Soldiers' Petition for Dr. Mudd's Release
|Soldiers' Petition for Dr. Mudd's Release (1867)
After the 1867 yellow fever epidemic at Fort Jefferson had abated, 300 surviving soldiers signed a petition for Dr. Mudd’s release. This is the text of the petition, written by Edmund L. Zalinski, 1st Lieutenant, 5th U.S. Artillery.
Source: U.S. National Archives, College Park, MD
It is with sincere pleasure that we acknowledge the great services rendered by Dr. S. A. Mudd (prisoner) during the prevalence of yellow fever at the Fort. When the very worthy surgeon of the Post, Dr. J. Sim Smith, fell one of the first victims of the fatal epidemic, and the greatest dismay and alarm naturally prevailed on all sides, deprived as the garrison was of the assistance of any medical officer, Dr. Mudd, influenced by the most praiseworthy and humane motives, spontaneously and unsolicited came forward to devote all his energies and professional knowledge to the aid of the sick and dying. He inspired the hopeless with courage, and by his constant presence in the midst of danger and infection, regardless of his own life, tranquillized the fearful and desponding.
By his prudence and foresight, the hospital upon an adjacent island, to which at first the sick were removed in an open boat, was discontinued. Those attacked with the malady were on the spot put under vigorous treatment. A protracted exposure on the open sea was avoided, and many now strong doubtless owe their lives to the care and treatment they received at his hands. He properly considered the nature and character of the infection and concluded that it could not be eradicated by the mere removal of the sick, entailing, as it did, the loss of valuable time necessary for the application of the proper remedies, exposure of those attacked and adding to the general fear and despondency. The entire different system of treatment and hospital arrangement was resorted to with the happiest effect.
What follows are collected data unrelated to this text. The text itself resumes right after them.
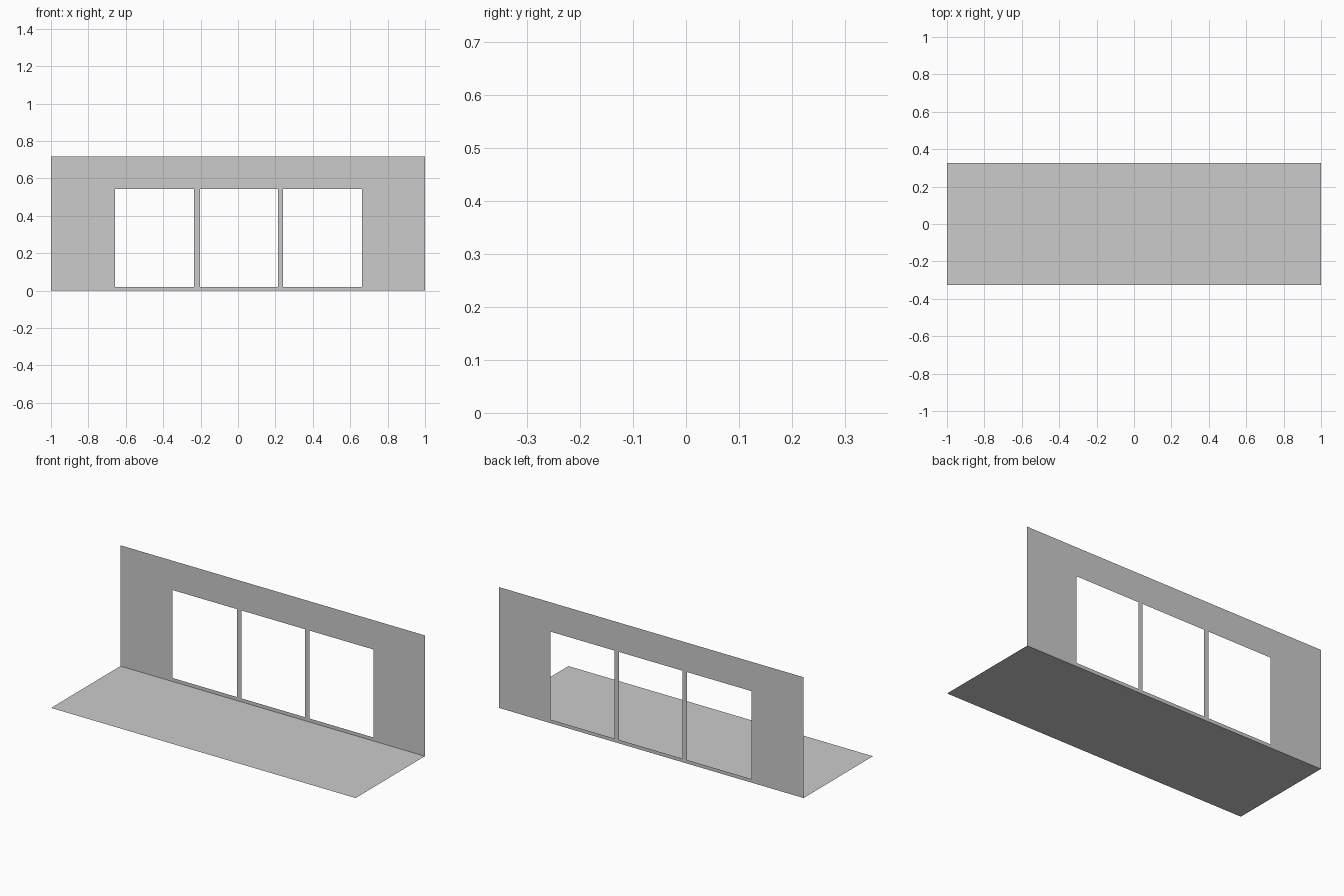
import bpy, bmesh

if "Cube" in bpy.data.objects:
    bpy.data.objects.remove(bpy.data.objects["Cube"])

DEPTH = 0.325      # half depth of the floor
HEIGHT = 0.717


def finish(name, bm):
    mesh = bpy.data.meshes.new(name)
    bm.to_mesh(mesh)
    bm.free()
    obj = bpy.data.objects.new(name, mesh)
    bpy.context.collection.objects.link(obj)
    return obj


# Floor: a single sheet facing up
bm = bmesh.new()
bm.faces.new([bm.verts.new((x, y, 0)) for x, y in
              ((-1, -DEPTH), (1, -DEPTH), (1, DEPTH), (-1, DEPTH))])
finish("floor", bm)

# Back wall: a thin sheet laid out as a grid, leaving three window openings
xs = [-1, -0.658, -0.235, -0.203, 0.214, 0.241, 0.663, 1]
zs = [0, 0.021, 0.543, HEIGHT]
bm = bmesh.new()
grid = [[bm.verts.new((x, DEPTH, z)) for x in xs] for z in zs]
for r in range(len(zs) - 1):
    for c in range(len(xs) - 1):
        if r == 1 and c in (1, 3, 5):      # window openings
            continue
        bm.faces.new((grid[r][c], grid[r][c + 1],
                      grid[r + 1][c + 1], grid[r + 1][c]))
finish("window_wall", bm)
Dr. Mudd's treatment and the change which he recommended met with the hearty approval and warm commendation of the regularly appointed surgeons, with whom, in a later stage of the epidemic, he was associated. Many here who have experienced his kind and judicious treatment, can never repay him the debt of obligation they owe him. We do, therefore, in consideration of the invaluable services rendered by him during this calamitous and fatal epidemic, earnestly recommend him to the well-merited clemency of the Government, and solicit his immediate release from here, and restoration to liberty and the bosom of his family.
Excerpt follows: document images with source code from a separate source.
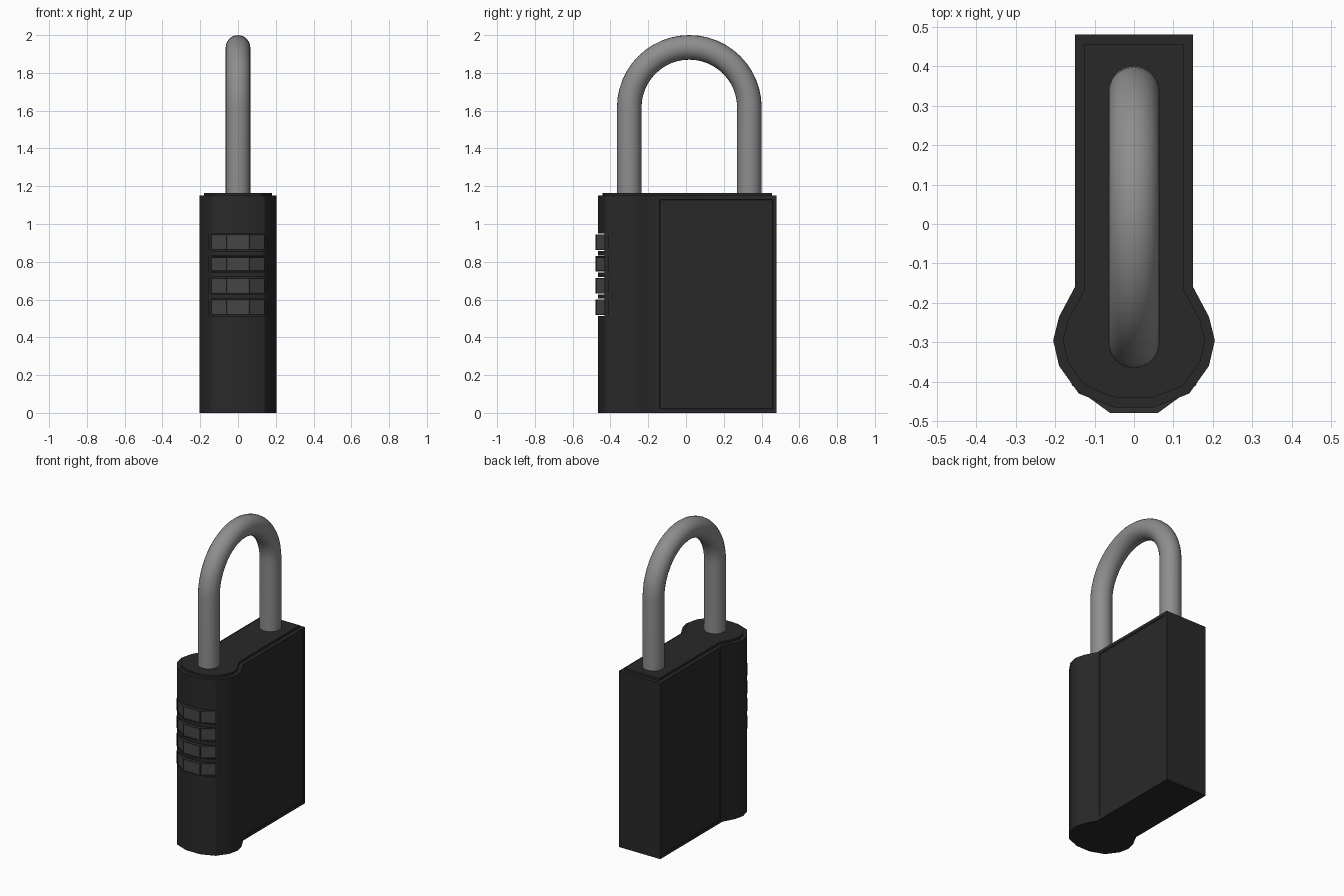
import bpy, bmesh, math
from mathutils import Vector

if "Cube" in bpy.data.objects:
    bpy.data.objects.remove(bpy.data.objects["Cube"])


def material(name, v):
    m = bpy.data.materials.new(name)
    m.diffuse_color = (v, v, v, 1)
    m.use_nodes = True
    m.node_tree.nodes["Principled BSDF"].inputs["Base Color"].default_value = m.diffuse_color
    return m


BLACK = material("black_paint", 0.022)
DARK = material("dial_dark", 0.03)
PAD = material("dial_pad", 0.06)
STEEL = material("steel", 0.27)


def finish(name, bm, mats):
    bmesh.ops.recalc_face_normals(bm, faces=bm.faces)
    me = bpy.data.meshes.new(name)
    bm.to_mesh(me)
    bm.free()
    ob = bpy.data.objects.new(name, me)
    bpy.context.collection.objects.link(ob)
    for m in mats:
        me.materials.append(m)
    return ob


def smooth(ob, deg):
    bpy.ops.object.select_all(action='DESELECT')
    ob.select_set(True)
    bpy.context.view_layer.objects.active = ob
    bpy.ops.object.shade_smooth_by_angle(angle=math.radians(deg))


def prism(pts, z0, z1):
    bm = bmesh.new()
    base = bm.faces.new([bm.verts.new((x, y, z0)) for x, y in pts])
    ext = bmesh.ops.extrude_face_region(bm, geom=[base])["geom"]
    bmesh.ops.translate(bm, verts=[g for g in ext if isinstance(g, bmesh.types.BMVert)],
                        vec=(0, 0, z1 - z0))
    bmesh.ops.recalc_face_normals(bm, faces=bm.faces)
    return bm


# Body: keyhole-shaped plan, stepped top, shallow recessed side panels
half = [(0.15, 0.48), (0.15, -0.16), (0.19, -0.235), (0.205, -0.295),
        (0.19, -0.36), (0.14, -0.43), (0.05, -0.465)]
bm = prism(half + [(-x, y) for x, y in reversed(half)], 0, 1.15)
top = next(f for f in bm.faces if f.normal.z > 0.9)
sides = [f for f in bm.faces if abs(f.normal.x) > 0.99]
bmesh.ops.inset_region(bm, faces=[top], thickness=0.024, use_even_offset=True)
ext = bmesh.ops.extrude_face_region(bm, geom=[top])["geom"]
bmesh.ops.translate(bm, verts=[g for g in ext if isinstance(g, bmesh.types.BMVert)],
                    vec=(0, 0, 0.015))
bmesh.ops.delete(bm, geom=[top], context='FACES_ONLY')
for f in sides:
    bmesh.ops.inset_region(bm, faces=[f], thickness=0.02, use_even_offset=True)
    bmesh.ops.inset_region(bm, faces=[f], thickness=0.003, depth=-0.004)
body = finish("lock_body", bm, [BLACK])

# Slots for the dials, cut into the front
DIAL_Z = [0.559 + 0.1147 * i for i in range(4)]
bm = bmesh.new()
for z in DIAL_Z:
    r = bmesh.ops.create_cube(bm, size=1)["verts"]
    bmesh.ops.scale(bm, verts=r, vec=(0.276, 0.2, 0.092))
    bmesh.ops.translate(bm, verts=r, vec=(0, -0.5, z))
cutter = finish("dial_slot_cutter", bm, [BLACK])
cutter.hide_render = True
mod = body.modifiers.new("slots", 'BOOLEAN')
mod.operation, mod.solver, mod.object = 'DIFFERENCE', 'EXACT', cutter
bpy.context.view_layer.objects.active = body
bpy.ops.object.modifier_apply(modifier=mod.name)
bpy.data.objects.remove(cutter)
smooth(body, 30)

# Ten-sided dials with a framed pad on each facet
for i, z in enumerate(DIAL_Z):
    R = 0.06 / math.sin(math.pi / 10)
    pts = [(R * math.cos(k * math.tau / 10), -0.295 + R * math.sin(k * math.tau / 10))
           for k in range(10)]
    bm = prism(pts, z - 0.041, z + 0.041)
    for f in [f for f in bm.faces if abs(f.normal.z) < 0.5]:
        bmesh.ops.inset_region(bm, faces=[f], thickness=0.005, use_even_offset=True)
        bmesh.ops.inset_region(bm, faces=[f], thickness=0.001, depth=-0.002)
        f.material_index = 1
    finish(f"number_dial_{i + 1}", bm, [DARK, PAD])

# Shackle: round bar swept along a U
YC, RAD, ZC = 0.0175, 0.318, 1.617
path = [(YC + RAD, 1.05)]
path += [(YC + RAD * math.cos(a), ZC + RAD * math.sin(a))
         for a in (math.pi * k / 24 for k in range(25))]
path += [(YC - RAD, 1.05)]
bm = bmesh.new()
N, rings = 24, []
for k, (y, z) in enumerate(path):
    t = math.pi * min(max(k - 1, 0), 24) / 24
    out = Vector((0, math.cos(t), math.sin(t)))
    c = Vector((0, y, z))
    rings.append([bm.verts.new(c + 0.065 * (out * math.cos(a) + Vector((math.sin(a), 0, 0))))
                  for a in (math.tau * j / N for j in range(N))])
for a, b in zip(rings, rings[1:]):
    for j in range(N):
        bm.faces.new((a[j], a[(j + 1) % N], b[(j + 1) % N], b[j]))
bm.faces.new(rings[0])
bm.faces.new(rings[-1])
smooth(finish("shackle", bm, [STEEL]), 40)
Edmund L. Zalinski, 1st Lieutenant, 5th U.S. Artillery
|This work published before January 1, 1923 is in the public domain worldwide because the author died at least 100 years ago.|